An alternative is to use trade secrets as a means of IP protection. When a design process is well documented and kept secret, companies can prove when the work was created and who owns the rights to it in the event of disputes. In practical terms, this means companies must keep robust records of their various trade secrets, making information and documents as “confidential” where necessary. They must also restrict and track who has access to the information; maintain computer security and use modern techniques such as meta-data; and make sure that confidential materials are safely stored, especially out of office hours.
The risk of relying on trade secrets is that, although details of the algorithms used may be kept confidential, there is no protection against a competitor reverse-engineering your product, which means that this is a less robust form of protection than patents. It is therefore worth having a serious conversation about which of these options is better suited to your business.
The increasing role of trade marks
There is nothing more private than a person’s medical records. It is therefore only right that with the increased use of AI, discussions are taking place on the ethical issues surrounding the use of patient data, as well as the use of a machine in the diagnostic process.
In the US, for example, we are seeing lawsuits relating to the screening of job applicants using algorithms. There are many parallels here with the medical application of AI, so we are likely to see some sort of regulation in this area.
Healthcare AI start-ups can anticipate increased regulation by taking an ethical approach to handling patients’ private medical records and a stringent data security strategy from the outset. It will contribute to a positive brand identity, which in healthcare will be essential for future success. Consider for example how Apple and Facebook currently compare when it comes to data security. Facebook is fighting hard to win back users’ trust following a year of data breaches and controversies, while Apple is forging ahead with its health records API, safe in the knowledge that its users trust them to keep their medical records secure.
A positive brand identity could and should be protected by a trade mark, which will be invaluable when a company plans to expand into new markets or industries, or when preparing for an exit.
Healthcare AI start-ups that recognise the value of IP in their business strategies will be the ones making a real and positive difference to the lives of patients. Not only that, they will play a crucial role in creating an AI-driven healthcare system that secures the UK’s seat at the world’s AI top table.

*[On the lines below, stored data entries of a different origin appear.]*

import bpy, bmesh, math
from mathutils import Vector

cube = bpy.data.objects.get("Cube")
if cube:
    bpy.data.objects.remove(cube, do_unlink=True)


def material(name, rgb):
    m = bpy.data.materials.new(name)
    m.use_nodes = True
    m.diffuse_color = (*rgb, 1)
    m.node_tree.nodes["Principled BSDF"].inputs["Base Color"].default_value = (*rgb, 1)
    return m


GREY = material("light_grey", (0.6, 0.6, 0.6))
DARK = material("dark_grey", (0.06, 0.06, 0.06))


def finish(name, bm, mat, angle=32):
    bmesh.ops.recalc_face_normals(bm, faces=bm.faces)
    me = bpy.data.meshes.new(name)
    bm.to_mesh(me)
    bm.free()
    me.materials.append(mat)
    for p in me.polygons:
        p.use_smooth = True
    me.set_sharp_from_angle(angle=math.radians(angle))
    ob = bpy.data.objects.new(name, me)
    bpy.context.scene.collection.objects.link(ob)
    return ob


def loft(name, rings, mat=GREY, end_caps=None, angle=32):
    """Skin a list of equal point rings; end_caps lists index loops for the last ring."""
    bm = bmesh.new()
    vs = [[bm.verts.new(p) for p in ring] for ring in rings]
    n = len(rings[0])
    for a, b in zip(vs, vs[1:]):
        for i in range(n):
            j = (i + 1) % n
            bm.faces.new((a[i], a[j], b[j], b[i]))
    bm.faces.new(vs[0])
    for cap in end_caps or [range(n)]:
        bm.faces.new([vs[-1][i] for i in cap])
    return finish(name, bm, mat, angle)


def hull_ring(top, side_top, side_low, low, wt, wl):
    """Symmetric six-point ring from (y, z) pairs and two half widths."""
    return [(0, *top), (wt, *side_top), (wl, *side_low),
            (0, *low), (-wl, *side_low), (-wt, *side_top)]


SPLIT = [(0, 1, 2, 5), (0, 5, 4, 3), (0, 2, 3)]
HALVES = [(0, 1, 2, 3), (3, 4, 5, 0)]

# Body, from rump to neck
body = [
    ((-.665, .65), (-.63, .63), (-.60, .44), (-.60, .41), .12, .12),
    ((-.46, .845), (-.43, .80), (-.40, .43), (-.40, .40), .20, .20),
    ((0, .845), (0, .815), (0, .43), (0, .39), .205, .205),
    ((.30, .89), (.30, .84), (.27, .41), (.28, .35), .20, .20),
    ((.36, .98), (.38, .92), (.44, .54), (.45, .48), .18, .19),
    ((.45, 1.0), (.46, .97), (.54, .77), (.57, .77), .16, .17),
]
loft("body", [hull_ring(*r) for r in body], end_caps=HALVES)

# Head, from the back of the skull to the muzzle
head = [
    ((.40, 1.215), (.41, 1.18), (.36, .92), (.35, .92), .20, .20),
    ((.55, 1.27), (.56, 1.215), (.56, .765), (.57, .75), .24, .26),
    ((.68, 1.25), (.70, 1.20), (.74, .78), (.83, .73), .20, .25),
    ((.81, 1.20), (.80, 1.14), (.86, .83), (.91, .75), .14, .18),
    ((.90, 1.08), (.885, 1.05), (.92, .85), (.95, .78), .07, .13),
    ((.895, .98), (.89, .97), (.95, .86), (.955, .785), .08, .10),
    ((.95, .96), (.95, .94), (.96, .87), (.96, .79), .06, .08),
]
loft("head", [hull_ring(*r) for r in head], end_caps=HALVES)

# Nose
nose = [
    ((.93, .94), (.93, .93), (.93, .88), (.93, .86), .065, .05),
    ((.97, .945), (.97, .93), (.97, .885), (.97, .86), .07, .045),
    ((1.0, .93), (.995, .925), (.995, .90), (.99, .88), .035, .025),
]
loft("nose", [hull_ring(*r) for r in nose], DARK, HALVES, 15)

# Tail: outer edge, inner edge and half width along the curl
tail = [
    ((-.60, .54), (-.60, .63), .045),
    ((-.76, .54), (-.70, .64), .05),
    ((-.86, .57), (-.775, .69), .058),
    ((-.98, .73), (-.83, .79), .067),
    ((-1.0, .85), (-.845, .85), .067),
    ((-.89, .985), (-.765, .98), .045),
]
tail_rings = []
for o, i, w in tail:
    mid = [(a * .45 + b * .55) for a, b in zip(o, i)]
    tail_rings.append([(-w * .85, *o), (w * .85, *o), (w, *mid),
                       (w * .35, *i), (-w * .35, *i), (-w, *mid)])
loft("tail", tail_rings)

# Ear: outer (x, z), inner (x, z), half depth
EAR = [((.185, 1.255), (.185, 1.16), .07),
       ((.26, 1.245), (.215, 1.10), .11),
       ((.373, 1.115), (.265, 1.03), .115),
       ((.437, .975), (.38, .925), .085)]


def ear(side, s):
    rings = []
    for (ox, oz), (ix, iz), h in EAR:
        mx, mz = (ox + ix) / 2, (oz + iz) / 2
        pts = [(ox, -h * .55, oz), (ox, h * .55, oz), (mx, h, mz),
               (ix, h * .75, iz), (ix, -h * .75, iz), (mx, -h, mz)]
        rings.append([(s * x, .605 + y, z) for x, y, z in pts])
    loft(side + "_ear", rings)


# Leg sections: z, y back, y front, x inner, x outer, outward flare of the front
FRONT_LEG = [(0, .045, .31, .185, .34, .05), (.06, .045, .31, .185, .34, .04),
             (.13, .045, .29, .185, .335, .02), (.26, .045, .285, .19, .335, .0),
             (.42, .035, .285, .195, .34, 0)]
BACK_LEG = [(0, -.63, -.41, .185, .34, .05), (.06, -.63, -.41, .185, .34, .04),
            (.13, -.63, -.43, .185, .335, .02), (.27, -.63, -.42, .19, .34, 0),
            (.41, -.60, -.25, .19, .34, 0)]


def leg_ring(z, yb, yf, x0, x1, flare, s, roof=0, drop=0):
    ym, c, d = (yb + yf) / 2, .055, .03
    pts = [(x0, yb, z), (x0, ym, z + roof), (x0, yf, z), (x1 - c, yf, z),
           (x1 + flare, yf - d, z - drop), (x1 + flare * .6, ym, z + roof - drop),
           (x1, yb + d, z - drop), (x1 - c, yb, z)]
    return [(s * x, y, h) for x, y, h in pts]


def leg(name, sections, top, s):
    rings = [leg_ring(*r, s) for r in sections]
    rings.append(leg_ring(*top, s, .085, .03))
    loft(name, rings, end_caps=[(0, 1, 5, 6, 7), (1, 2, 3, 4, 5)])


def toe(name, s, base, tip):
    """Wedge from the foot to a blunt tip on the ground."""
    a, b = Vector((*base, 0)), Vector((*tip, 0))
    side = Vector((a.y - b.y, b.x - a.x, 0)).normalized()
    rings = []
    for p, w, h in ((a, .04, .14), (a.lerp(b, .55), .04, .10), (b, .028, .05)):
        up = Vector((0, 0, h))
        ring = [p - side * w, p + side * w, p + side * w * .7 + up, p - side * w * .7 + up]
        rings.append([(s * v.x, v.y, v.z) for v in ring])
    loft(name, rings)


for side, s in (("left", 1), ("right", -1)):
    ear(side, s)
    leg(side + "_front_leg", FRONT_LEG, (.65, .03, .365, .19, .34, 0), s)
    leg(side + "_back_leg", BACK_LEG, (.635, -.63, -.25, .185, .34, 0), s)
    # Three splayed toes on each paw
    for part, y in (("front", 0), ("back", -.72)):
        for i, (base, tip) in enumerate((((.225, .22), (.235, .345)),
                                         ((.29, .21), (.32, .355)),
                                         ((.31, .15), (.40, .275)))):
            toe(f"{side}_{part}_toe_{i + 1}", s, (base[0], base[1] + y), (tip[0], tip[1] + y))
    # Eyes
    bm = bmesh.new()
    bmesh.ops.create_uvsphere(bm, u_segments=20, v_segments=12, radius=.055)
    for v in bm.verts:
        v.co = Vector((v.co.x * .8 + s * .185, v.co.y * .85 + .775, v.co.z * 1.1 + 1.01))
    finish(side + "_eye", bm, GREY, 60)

By Stanley Heath, a technical assistant from London-based intellectual property firm Gill Jennings & Every (GJE)